Last modified Tue, 26 Apr, 2016 at 12:11
A team of engineers explore how a new kind of wearable electronics could restore sensation to people with prosthetic limbs.
Can we build better prostheses? | REUTERS/Mary Schwalm
Last modified Fri, 22 Apr, 2016 at 13:57
Extracting nanodiamonds from crude oil could help produce next-generation tools for imaging and communications.
Too small to see with the naked eye, diamondoids are visible only when they clump together in fine, sugar-like crystals like these. | Photo by Christopher Smith, SLAC National Accelerator Laboratory
Last modified Mon, 11 Apr, 2016 at 8:20
Hydrogen powered vehicles offer a clean alternative to running cars with fossil fuels. This chemical engineering discovery brings that closer to reality.
Renewables | Reuters/Mike Blake
Last modified Fri, 1 Apr, 2016 at 8:56
By testing the physical limits of speeding cars, a group of engineers hope to develop safer autonomous driving systems.
Shelley, Stanford's autonomous Audi TTS, on the track at Thunderhill Raceway north of Sacramento, Calif. | Stanford News Service/Steve Fyffe
When Stanford's autonomous car Shelley nears speeds of 120 mph as it tears around a racetrack without a driver, observers' natural inclinations are to exchange high-fives or simply mouth, "wow."
Last modified Mon, 14 Mar, 2016 at 15:53

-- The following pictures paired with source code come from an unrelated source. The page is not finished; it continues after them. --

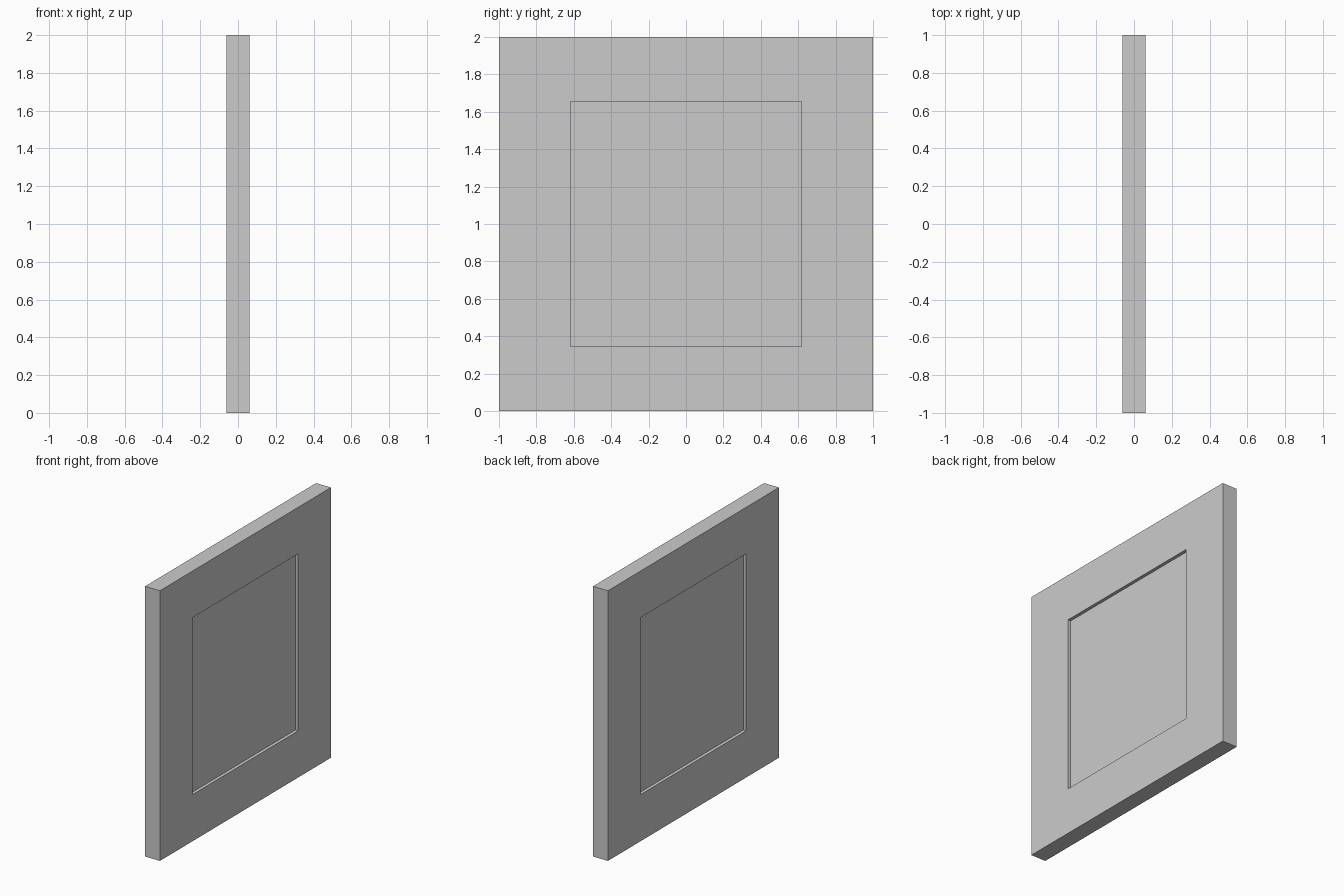
import bpy, bmesh
from mathutils import Vector

if "Cube" in bpy.data.objects:
    bpy.data.objects.remove(bpy.data.objects["Cube"])

HALF_T, RECESS = 0.061, 0.024          # half thickness, depth of the sunken panel
OPEN_Y, OPEN_Z = 0.617, 0.655          # half size of the opening

# Slab 2 x 2 standing on the ground
bm = bmesh.new()
bmesh.ops.create_cube(bm, size=2)
for v in bm.verts:
    v.co = Vector((v.co.x * HALF_T, v.co.y, v.co.z + 1))

# Sunken rectangular panel on both broad sides
for side in (-1, 1):
    face = next(f for f in bm.faces if f.normal.x * side > 0.9)
    # rim ring first, then a second ring forming the recess walls
    bmesh.ops.inset_region(bm, faces=[face], thickness=0.3)
    for v in face.verts:
        v.co.y = OPEN_Y if v.co.y > 0 else -OPEN_Y
        v.co.z = 1 + (OPEN_Z if v.co.z > 1 else -OPEN_Z)
    res = bmesh.ops.extrude_discrete_faces(bm, faces=[face])
    for v in res["faces"][0].verts:
        v.co.x -= side * RECESS

bmesh.ops.recalc_face_normals(bm, faces=bm.faces)
mesh = bpy.data.meshes.new("framed_panel")
bm.to_mesh(mesh)
bm.free()
bpy.context.collection.objects.link(bpy.data.objects.new("framed_panel", mesh))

An inventor of public key cryptography explains why listening is the key to solving problems — in one's personal life and everywhere else.
Last modified Mon, 14 Mar, 2016 at 15:55